----- GIVEN INFORMATION

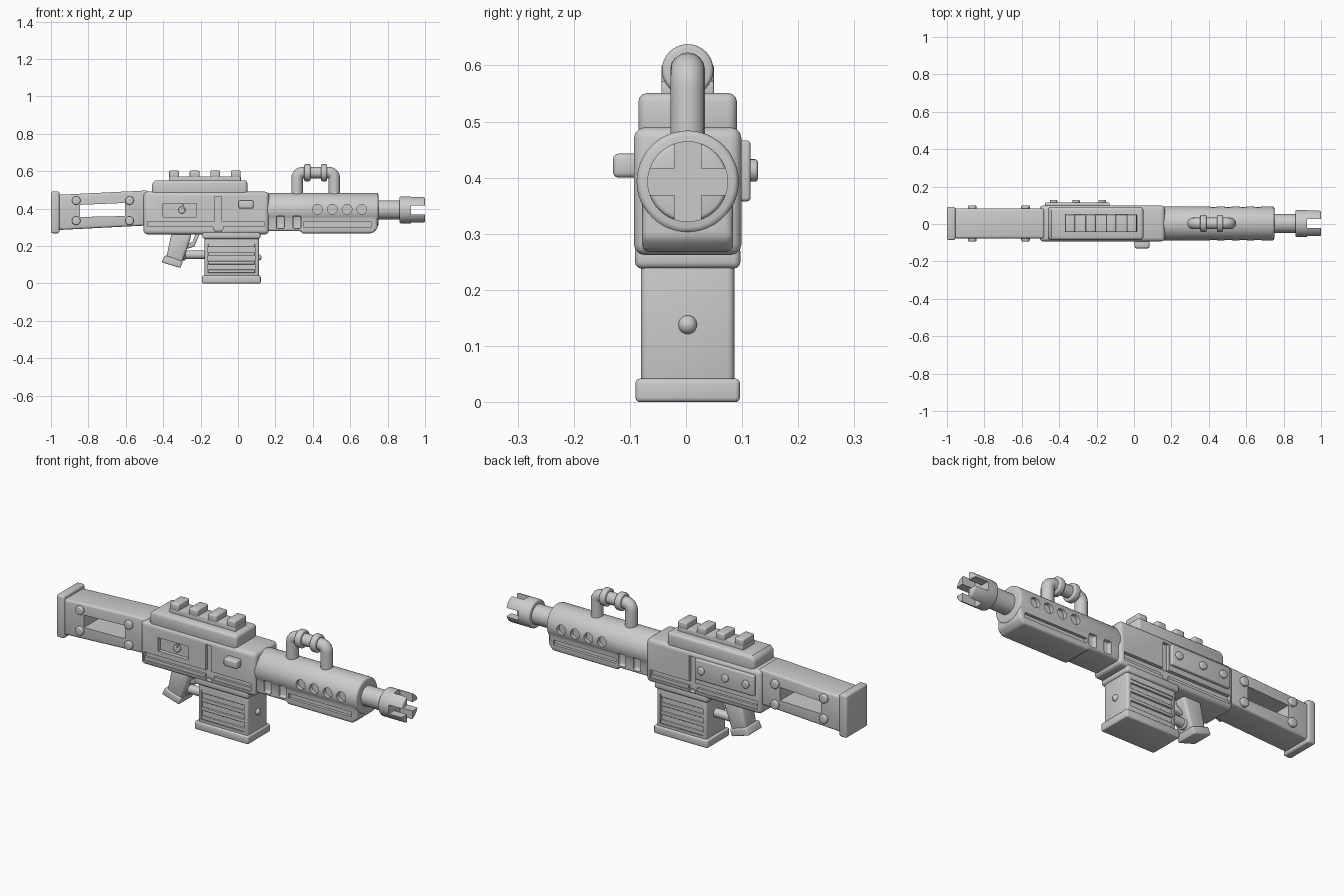
import bpy, bmesh, math
from mathutils import Matrix, Vector

if "Cube" in bpy.data.objects:
    bpy.data.objects.remove(bpy.data.objects["Cube"], do_unlink=True)

grey = bpy.data.materials.new("gunmetal grey")
grey.use_nodes = True
GREY = (0.6, 0.6, 0.6, 1)
grey.diffuse_color = GREY
grey.node_tree.nodes["Principled BSDF"].inputs["Base Color"].default_value = GREY

CY = 0.003      # centre line of the body
BORE = 0.393    # height of the barrel axis


def finish(name, bm, bevel=0.0):
    bmesh.ops.recalc_face_normals(bm, faces=bm.faces)
    me = bpy.data.meshes.new(name)
    bm.to_mesh(me)
    bm.free()
    me.materials.append(grey)
    ob = bpy.data.objects.new(name, me)
    ob.location.y = CY
    bpy.context.collection.objects.link(ob)
    if bevel:
        m = ob.modifiers.new("bevel", 'BEVEL')
        m.width, m.segments = bevel, 3
        m.limit_method, m.angle_limit = 'ANGLE', math.radians(40)
    return ob


def prism(name, pts, y0, y1, bevel=0.0):
    """Side profile in x,z pulled from y0 to y1."""
    bm = bmesh.new()
    f = bm.faces.new([bm.verts.new((x, y0, z)) for x, z in pts])
    r = bmesh.ops.extrude_face_region(bm, geom=[f])
    vs = [v for v in r["geom"] if isinstance(v, bmesh.types.BMVert)]
    bmesh.ops.translate(bm, verts=vs, vec=(0, y1 - y0, 0))
    return finish(name, bm, bevel)


def box(name, x0, x1, y0, y1, z0, z1, bevel=0.0):
    return prism(name, [(x0, z0), (x1, z0), (x1, z1), (x0, z1)], y0, y1, bevel)


def rod(name, a, b, r, bevel=0.0, sides=32, r2=None):
    a, b = Vector(a), Vector(b)
    bm = bmesh.new()
    m = Matrix.Translation((a + b) / 2) @ (b - a).to_track_quat('Z', 'Y').to_matrix().to_4x4()
    bmesh.ops.create_cone(bm, cap_ends=True, segments=sides, radius1=r,
                          radius2=r if r2 is None else r2, depth=(b - a).length, matrix=m)
    return finish(name, bm, bevel)


def apply(ob):
    bpy.ops.object.select_all(action='DESELECT')
    ob.select_set(True)
    bpy.context.view_layer.objects.active = ob
    for m in list(ob.modifiers):
        bpy.ops.object.modifier_apply(modifier=m.name)


def combine(ob, others, op='DIFFERENCE'):
    for c in others:
        apply(c)
        m = ob.modifiers.new("bool", 'BOOLEAN')
        m.operation, m.object, m.solver = op, c, 'EXACT'
        apply(ob)
        bpy.data.objects.remove(c, do_unlink=True)


SIDES = (-1, 1)


def side_pockets(x0, x1, z0, z1, inner, bevel=0.0):
    """Cutters for a matching pocket on both flanks."""
    return [box("cutter", x0, x1, *sorted((s * inner, s * 0.2)), z0, z1, bevel) for s in SIDES]


# Stock with a window, butt plate and bolts
stock = prism("stock", [(-0.97, 0.285), (-0.48, 0.31), (-0.48, 0.497), (-0.97, 0.473)],
              -0.08, 0.08, 0.012)
combine(stock, [prism("cutter", [(-0.845, 0.355), (-0.605, 0.36), (-0.605, 0.43), (-0.845, 0.42)],
                      -0.2, 0.2)])
box("butt_plate", -1.0, -0.955, -0.089, 0.089, 0.268, 0.492, 0.01)
for x in (-0.865, -0.58):
    for z in (0.335, 0.443):
        for s in SIDES:
            rod("stock_bolt", (x, s * 0.07, z), (x, s * 0.096, z), 0.023, 0.006, 20)

# Receiver with flank grooves, vertical slots and front pocket
receiver = box("receiver", -0.505, 0.165, -0.096, 0.096, 0.262, 0.49, 0.02)
combine(receiver, side_pockets(-0.485, 0.14, 0.287, 0.33, 0.078))
combine(receiver, side_pockets(-0.123, -0.088, 0.275, 0.465, 0.08))
combine(receiver, [box("cutter", -0.4, -0.222, -0.2, -0.075, 0.356, 0.427)])
for s in SIDES:
    prism("flank_ledge", [(-0.485, 0.287), (-0.13, 0.287), (-0.13, 0.303), (-0.485, 0.303)],
          *sorted((s * 0.07, s * 0.09)))
    prism("flank_ledge", [(-0.08, 0.287), (0.14, 0.287), (0.14, 0.303), (-0.08, 0.303)],
          *sorted((s * 0.07, s * 0.09)))
rod("pocket_button", (-0.3, -0.07, 0.392), (-0.3, -0.092, 0.392), 0.019, 0.005, 20)
box("pocket_lever", -0.3, -0.288, -0.094, -0.07, 0.4, 0.422, 0.003)
box("charging_handle", 0.003, 0.083, -0.133, -0.08, 0.4, 0.443, 0.01)

# Bolted plate on the far flank
box("side_plate", -0.475, -0.13, 0.08, 0.112, 0.358, 0.466, 0.006)
for x in (-0.43, -0.31, -0.17):
    rod("plate_bolt", (x, 0.1, 0.413), (x, 0.125, 0.413), 0.02, 0.005, 20)

# Top cover and rail
prism("top_cover", [(-0.46, 0.47), (0.05, 0.47), (0.05, 0.551), (-0.44, 0.551), (-0.46, 0.535)],
      -0.088, 0.088, 0.016)
box("rail_base", -0.37, 0.015, -0.047, 0.047, 0.54, 0.572, 0.004)
for i in range(4):
    x = -0.342 + i * 0.11
    box("rail_tooth", x - 0.026, x + 0.026, -0.047, 0.047, 0.565, 0.603, 0.007)

# Handguard: round shroud over a squared lower pan
guard = rod("handguard", (0.15, 0, BORE), (0.75, 0, BORE), 0.091, 0.01, 48)
pan = prism("pan", [(0.15, 0.28), (0.33, 0.28), (0.345, 0.268), (0.72, 0.268), (0.745, 0.292),
                    (0.745, 0.38), (0.15, 0.38)], -0.081, 0.081, 0.012)
combine(guard, [pan], 'UNION')
combine(guard, side_pockets(0.35, 0.715, 0.302, 0.328, 0.066))
for x in (0.205, 0.293):
    combine(guard, side_pockets(x, x + 0.043, 0.294, 0.36, 0.062, 0.008))
for i in range(4):
    x = 0.425 + i * 0.079
    combine(guard, [rod("cutter", (x, s * 0.07, 0.396), (x, s * 0.2, 0.396), 0.026) for s in SIDES])

# Barrel and four-pronged muzzle
rod("barrel", (0.73, 0, BORE), (0.9, 0, BORE), 0.051)
muzzle = rod("muzzle", (0.863, 0, BORE), (1.0, 0, BORE), 0.072, 0.008, 40)
h = 0.0235
combine(muzzle, [box("cutter", 0.925, 1.1, -0.2, 0.2, BORE - h, BORE + h),
                 box("cutter", 0.925, 1.1, -h, h, 0.2, 0.6)])

# Carry handle: bent tube with two rings
xa, xb, top, bend = 0.316, 0.515, 0.592, 0.03
path = [(xa, 0.46)]
for k in range(7):
    a = math.pi / 2 * k / 6
    path.append((xa + bend * (1 - math.cos(a)), top - bend + bend * math.sin(a)))
path += [(xa + xb - x, z) for x, z in reversed(path)]
curve = bpy.data.curves.new("carry_handle", 'CURVE')
curve.dimensions = '3D'
curve.bevel_depth, curve.bevel_resolution = 0.031, 6
sp = curve.splines.new('POLY')
sp.points.add(len(path) - 1)
for p, (x, z) in zip(sp.points, path):
    p.co = (x, CY, z, 1)
curve.materials.append(grey)
tube = bpy.data.objects.new("carry_handle", curve)
bpy.context.collection.objects.link(tube)
bpy.ops.object.select_all(action='DESELECT')
tube.select_set(True)
bpy.context.view_layer.objects.active = tube
bpy.ops.object.convert(target='MESH')
for x in (0.371, 0.46):
    rod("handle_ring", (x - 0.017, 0, top), (x + 0.017, 0, top), 0.046, 0.008)

# Magazine with collar, base, ribbed flanks and stud
box("magazine_collar", -0.19, 0.12, -0.094, 0.094, 0.238, 0.28, 0.012)
mag = box("magazine", -0.178, 0.112, -0.083, 0.083, 0.02, 0.26, 0.012)
combine(mag, side_pockets(-0.16, 0.09, 0.055, 0.21, 0.07))
for i in range(4):
    z = 0.056 + i * 0.046
    box("magazine_rib", -0.16, 0.09, -0.08, 0.08, z, z + 0.017, 0.003)
box("magazine_base", -0.192, 0.122, -0.093, 0.093, 0, 0.042, 0.008)
bm = bmesh.new()
bmesh.ops.create_uvsphere(bm, u_segments=16, v_segments=10, radius=0.017,
                          matrix=Matrix.Translation((0.11, 0, 0.138)))
finish("magazine_stud", bm)

# Grip, trigger and guard bar
prism("grip", [(-0.355, 0.27), (-0.385, 0.13), (-0.3, 0.108), (-0.255, 0.235), (-0.25, 0.27)],
      -0.05, 0.05, 0.014)
prism("grip_base", [(-0.408, 0.113), (-0.308, 0.082), (-0.295, 0.118), (-0.39, 0.15)],
      -0.058, 0.058, 0.007)
prism("trigger", [(-0.225, 0.275), (-0.24, 0.225), (-0.285, 0.198), (-0.272, 0.185),
                  (-0.235, 0.197), (-0.222, 0.225), (-0.2, 0.275)], -0.018, 0.018, 0.004)
rod("guard_bar", (-0.33, 0, 0.153), (-0.16, 0, 0.153), 0.023)
rod("guard_bar_ring", (-0.305, 0, 0.153), (-0.28, 0, 0.153), 0.03, 0.005)

# Smooth shading with sharp edges kept
for ob in list(bpy.context.scene.objects):
    if ob.type == 'MESH' and ob.data.materials and ob.data.materials[0] == grey:
        apply(ob)
        bpy.ops.object.shade_smooth_by_angle(angle=math.radians(35))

----------

Examine the entries and say how many of their lines hold the word "combine". No other words should accompany the number.

11